- [Exercise]
From the data that follows, print exactly the lines starting at the one containing "tapered recess, open" and ending at the one containing "0.44, 0.9, 0.914)"; include both of them and nothing more.

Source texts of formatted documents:
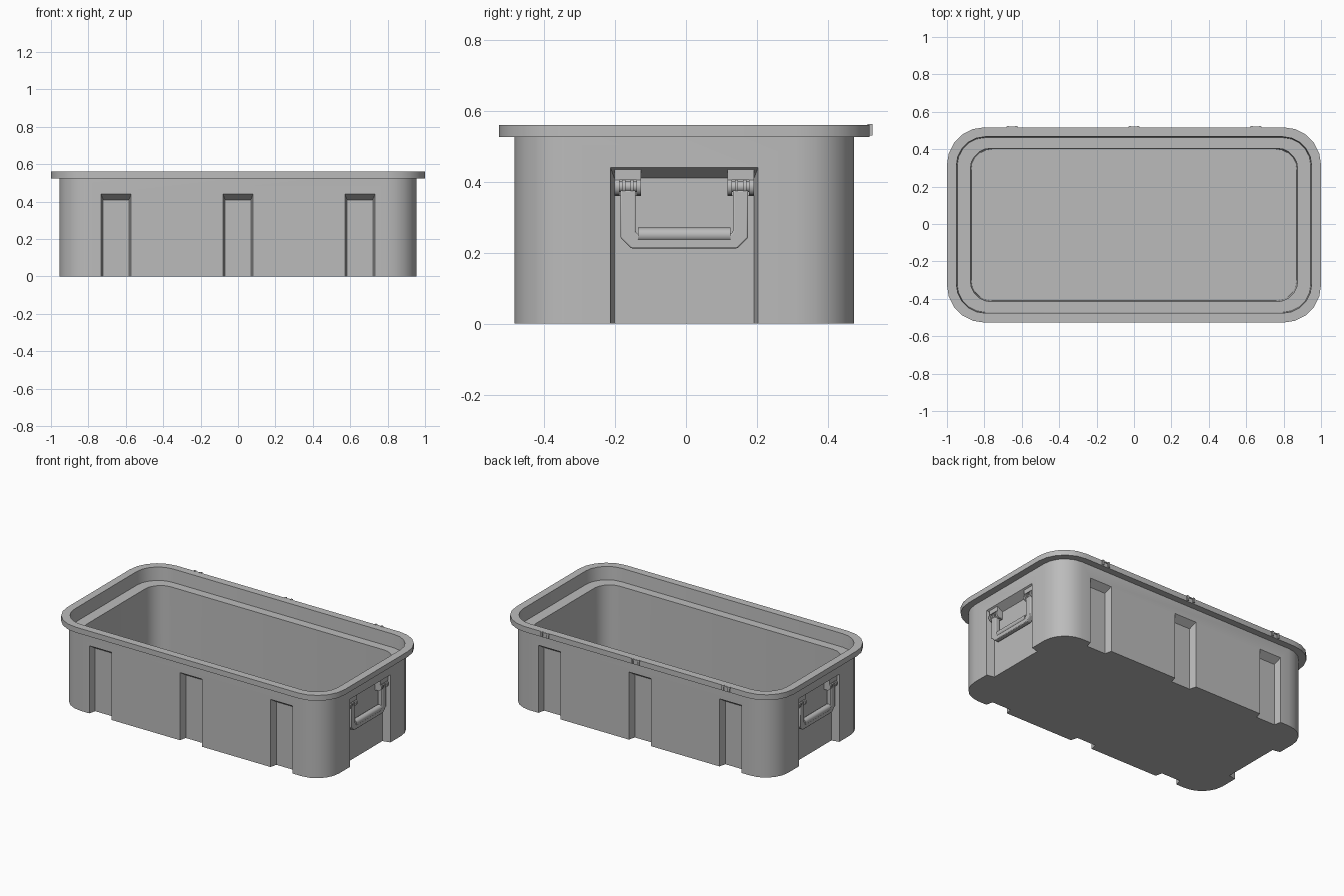
import bpy, bmesh, math
from mathutils import Vector

cube = bpy.data.objects.get("Cube")
if cube:
    bpy.data.objects.remove(cube, do_unlink=True)

grey = bpy.data.materials.new("grey_plastic")
grey.use_nodes = True
COLOUR = (0.5, 0.5, 0.5, 1)
grey.diffuse_color = COLOUR
grey.node_tree.nodes["Principled BSDF"].inputs["Base Color"].default_value = COLOUR

CY = -0.005  # the tub's middle in y


def finish(name, bm):
    bmesh.ops.recalc_face_normals(bm, faces=bm.faces)
    mesh = bpy.data.meshes.new(name)
    bm.to_mesh(mesh)
    bm.free()
    obj = bpy.data.objects.new(name, mesh)
    bpy.context.collection.objects.link(obj)
    mesh.materials.append(grey)
    return obj


def activate(obj):
    bpy.ops.object.select_all(action='DESELECT')
    obj.select_set(True)
    bpy.context.view_layer.objects.active = obj


def smooth(obj):
    activate(obj)
    bpy.ops.object.shade_smooth_by_angle(angle=math.radians(30))


def loft(name, rings):
    """Skin closed rings of points and cap both ends."""
    bm = bmesh.new()
    loops = [[bm.verts.new(p) for p in ring] for ring in rings]
    for a, b in zip(loops, loops[1:]):
        for i in range(len(a)):
            j = (i + 1) % len(a)
            bm.faces.new((a[i], a[j], b[j], b[i]))
    bm.faces.new(loops[0])
    bm.faces.new(loops[-1])
    return finish(name, bm)


def box(name, lo, hi):
    (x0, y0, z0), (x1, y1, z1) = lo, hi
    return loft(name, [[(x0, y0, z), (x1, y0, z), (x1, y1, z), (x0, y1, z)] for z in (z0, z1)])


def cylinder(name, x, y0, y1, z, radius, sides=16):
    turn = [math.tau * i / sides for i in range(sides)]
    return loft(name, [[(x + radius * math.cos(a), y, z + radius * math.sin(a)) for a in turn]
                       for y in (y0, y1)])


def rounded_ring(hx, hy, r, z, steps=5):
    ring = []
    for q, (sx, sy) in enumerate([(1, 1), (-1, 1), (-1, -1), (1, -1)]):
        for i in range(steps + 1):
            a = math.pi / 2 * (q + i / steps)
            ring.append((sx * (hx - r) + r * math.cos(a),
                         CY + sy * (hy - r) + r * math.sin(a), z))
    return ring


# Tub: outer wall, rim, inner ledge and floor in one skin
tub = loft("tub", [rounded_ring(*p) for p in [
    (0.955, 0.478, 0.16, 0), (0.955, 0.478, 0.16, 0.525),
    (1, 0.522, 0.2, 0.525), (1, 0.522, 0.2, 0.56),
    (0.95, 0.472, 0.155, 0.56), (0.945, 0.467, 0.15, 0.475),
    (0.875, 0.41, 0.11, 0.475), (0.87, 0.405, 0.11, 0.05)]])


def cut_recess(place, half, taper, depth, top=0.44, inner_top=0.41):
    """Cut a tapered recess, open at the bottom; place maps (side, out, up)."""
    def ring(out, k):
        w = half - taper * k
        t = top - (top - inner_top) * k
        return [place(*p) for p in [(-w, out, -0.1), (w, out, -0.1), (w, out, t), (-w, out, t)]]
    cutter = loft("recess_cutter", [ring(0.02, -0.02 / depth), ring(-depth, 1)])
    cutter.hide_render = True
    mod = tub.modifiers.new("recess", 'BOOLEAN')
    mod.operation = 'DIFFERENCE'
    mod.solver = 'EXACT'
    mod.object = cutter
    activate(tub)
    bpy.ops.object.modifier_apply(modifier=mod.name)
    bpy.data.objects.remove(cutter, do_unlink=True)


# Recesses along the front and back, and a wide one at each end
for s in (-1, 1):
    for x in (-0.652, 0, 0.652):
        cut_recess(lambda u, o, z: (x + u, CY + s * (0.478 + o), z), 0.08, 0.011, 0.045)
    cut_recess(lambda u, o, z: (s * (0.955 + o), CY + u, z), 0.208, 0.011, 0.05)
smooth(tub)


def handle(s, side):
    """Drop handle with two hinge brackets on one end of the tub."""
    def profile(half, low, chamfer):
        return [(-half, 0.375), (-half, low + chamfer), (-half + chamfer, low),
                (half - chamfer, low), (half, low + chamfer), (half, 0.375)]
    outline = profile(0.18, 0.212, 0.03) + profile(0.137, 0.252, 0.006)[::-1]
    bail = loft(side + "_handle", [[(s * x, CY + y, z) for y, z in outline]
                                   for x in (0.914, 0.944)])
    bev = bail.modifiers.new("soft_edges", 'BEVEL')
    bev.width = 0.004
    bev.segments = 2
    smooth(bail)
    # Rounded grip on the lower bar
    grip = cylinder(side + "_handle_grip", s * 0.929, CY - 0.13, CY + 0.13, 0.25, 0.02)
    smooth(grip)
    for e, end in ((-1, "front"), (1, "back")):
        name = f"{side}_{end}_bracket"

        def part(label, y0, y1, z0, z1, x0, x1):
            ys = sorted((CY + e * y0, CY + e * y1))
            xs = sorted((s * x0, s * x1))
            return box(f"{name}_{label}", (xs[0], ys[0], z0), (xs[1], ys[1], z1))
        part("plate", 0.122, 0.196, 0.36, 0.44, 0.9, 0.914)
        part("top", 0.122, 0.196, 0.405, 0.44, 0.9, 0.945)
        # Knuckles of the bracket, and thinner eyes of the handle between them
        for i, (y0, y1, r) in enumerate([(0.122, 0.135, 0.025), (0.135, 0.143, 0.016),
                                         (0.143, 0.152, 0.022), (0.152, 0.166, 0.016),
                                         (0.166, 0.176, 0.022), (0.176, 0.183, 0.016),
                                         (0.183, 0.196, 0.025)]):
            smooth(cylinder(f"{name}_knuckle_{i}", s * 0.926, CY + e * y0, CY + e * y1, 0.386, r))


handle(1, "left")
handle(-1, "right")

# Small lid hinge lugs on the back of the rim
for n, x in zip(("right", "middle", "left"), (-0.652, 0, 0.652)):
    for e in (-1, 1):
        c = x + e * 0.022
        box(f"{n}_hinge_lug", (c - 0.006, 0.512, 0.53), (c + 0.006, 0.525, 0.562))
    box(f"{n}_hinge_pin", (x - 0.03, 0.514, 0.552), (x + 0.03, 0.522, 0.559))
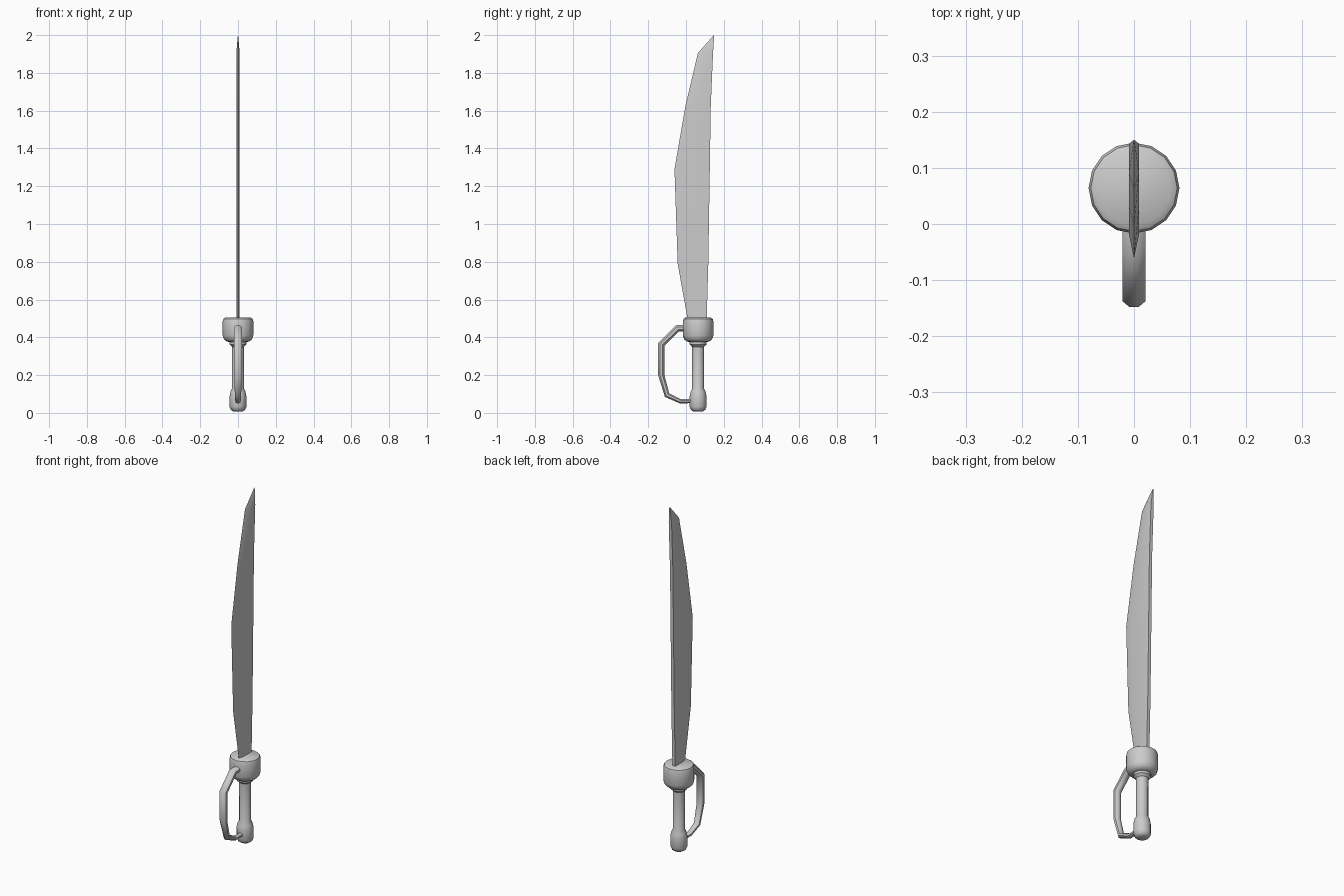
import bpy, bmesh, math
from mathutils import Vector

if "Cube" in bpy.data.objects:
    bpy.data.objects.remove(bpy.data.objects["Cube"])

AXIS_Y = 0.064  # hilt axis


def loft(name, rings, angle=40):
    """Skin closed rings of equal point count, cap both ends."""
    bm = bmesh.new()
    vs = [[bm.verts.new(p) for p in r] for r in rings]
    n = len(vs[0])
    for a, b in zip(vs, vs[1:]):
        for i in range(n):
            j = (i + 1) % n
            bm.faces.new((a[i], a[j], b[j], b[i]))
    bm.faces.new(vs[0][::-1])
    bm.faces.new(vs[-1])
    bmesh.ops.remove_doubles(bm, verts=bm.verts, dist=1e-5)
    bmesh.ops.recalc_face_normals(bm, faces=bm.faces)
    me = bpy.data.meshes.new(name)
    bm.to_mesh(me)
    bm.free()
    ob = bpy.data.objects.new(name, me)
    bpy.context.collection.objects.link(ob)
    bpy.ops.object.select_all(action='DESELECT')
    ob.select_set(True)
    bpy.context.view_layer.objects.active = ob
    bpy.ops.object.shade_smooth_by_angle(angle=math.radians(angle))
    return ob


def lathe(name, profile, sides):
    ring = [2 * math.pi * i / sides for i in range(sides)]
    return loft(name, [[(r * math.cos(a), AXIS_Y + r * math.sin(a), z) for a in ring]
                       for r, z in profile])


# Blade: rows of height, cutting edge, bevel line, spine, half thickness
rows = [
    (0.45, 0.018, 0.045, 0.108, 0.009),
    (0.51, 0.006, 0.035, 0.110, 0.009),
    (0.79, -0.044, -0.005, 0.118, 0.009),
    (1.29, -0.061, -0.018, 0.126, 0.009),
    (1.62, -0.004, 0.032, 0.131, 0.009),
    (1.905, 0.063, 0.090, 0.143, 0.009),
]
sections = [[(0, e, z), (t, b, z), (t, s, z), (-t, s, z), (-t, b, z)]
            for z, e, b, s, t in rows]
bm_tip = [(x, 0.1495, 2.0) for x in (0, 0.0008, 0.0008, -0.0008, -0.0008)]
bm_tip[0] = (0, 0.1475, 2.0)
loft("blade", sections + [bm_tip])

# Round guard with soft rims
lathe("guard", [(0.045, 0.375), (0.060, 0.378), (0.074, 0.390), (0.081, 0.410),
                (0.081, 0.485), (0.077, 0.498), (0.066, 0.505)], 16)

# Grip with collar and pommel
lathe("grip", [(0.026, 0.008), (0.038, 0.016), (0.045, 0.033), (0.045, 0.085),
               (0.040, 0.112), (0.031, 0.130), (0.032, 0.350), (0.045, 0.362),
               (0.045, 0.385)], 12)

# Knuckle bow: mitred sweep of an oval along a bent path (y, z, half width)
path = [(0.02, 0.448, 0.022), (-0.045, 0.448, 0.022), (-0.131, 0.363, 0.022),
        (-0.131, 0.200, 0.021), (-0.100, 0.094, 0.018), (-0.030, 0.062, 0.015),
        (0.045, 0.062, 0.014)]
pts = [Vector((0, y, z)) for y, z, w in path]
rings = []
for i, p in enumerate(pts):
    d0 = (p - pts[max(i - 1, 0)]).normalized()
    d1 = (pts[min(i + 1, len(pts) - 1)] - p).normalized()
    tangent = (d0 + d1).normalized()
    normal = tangent.cross(Vector((1, 0, 0)))
    w = path[i][2]
    h = min(w * 0.82, 0.018) / max(tangent.dot(d1 if d1.length else d0), 0.5)
    rings.append([p + Vector((w * math.cos(a), 0, 0)) + normal * h * math.sin(a)
                  for a in (math.pi * (k + 0.5) / 4 for k in range(8))])
loft("knuckle_bow", rings, 50)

- [Task result]
    """Cut a tapered recess, open at the bottom; place maps (side, out, up)."""
    def ring(out, k):
        w = half - taper * k
        t = top - (top - inner_top) * k
        return [place(*p) for p in [(-w, out, -0.1), (w, out, -0.1), (w, out, t), (-w, out, t)]]
    cutter = loft("recess_cutter", [ring(0.02, -0.02 / depth), ring(-depth, 1)])
    cutter.hide_render = True
    mod = tub.modifiers.new("recess", 'BOOLEAN')
    mod.operation = 'DIFFERENCE'
    mod.solver = 'EXACT'
    mod.object = cutter
    activate(tub)
    bpy.ops.object.modifier_apply(modifier=mod.name)
    bpy.data.objects.remove(cutter, do_unlink=True)


# Recesses along the front and back, and a wide one at each end
for s in (-1, 1):
    for x in (-0.652, 0, 0.652):
        cut_recess(lambda u, o, z: (x + u, CY + s * (0.478 + o), z), 0.08, 0.011, 0.045)
    cut_recess(lambda u, o, z: (s * (0.955 + o), CY + u, z), 0.208, 0.011, 0.05)
smooth(tub)


def handle(s, side):
    """Drop handle with two hinge brackets on one end of the tub."""
    def profile(half, low, chamfer):
        return [(-half, 0.375), (-half, low + chamfer), (-half + chamfer, low),
                (half - chamfer, low), (half, low + chamfer), (half, 0.375)]
    outline = profile(0.18, 0.212, 0.03) + profile(0.137, 0.252, 0.006)[::-1]
    bail = loft(side + "_handle", [[(s * x, CY + y, z) for y, z in outline]
                                   for x in (0.914, 0.944)])
    bev = bail.modifiers.new("soft_edges", 'BEVEL')
    bev.width = 0.004
    bev.segments = 2
    smooth(bail)
    # Rounded grip on the lower bar
    grip = cylinder(side + "_handle_grip", s * 0.929, CY - 0.13, CY + 0.13, 0.25, 0.02)
    smooth(grip)
    for e, end in ((-1, "front"), (1, "back")):
        name = f"{side}_{end}_bracket"

        def part(label, y0, y1, z0, z1, x0, x1):
            ys = sorted((CY + e * y0, CY + e * y1))
            xs = sorted((s * x0, s * x1))
            return box(f"{name}_{label}", (xs[0], ys[0], z0), (xs[1], ys[1], z1))
        part("plate", 0.122, 0.196, 0.36, 0.44, 0.9, 0.914)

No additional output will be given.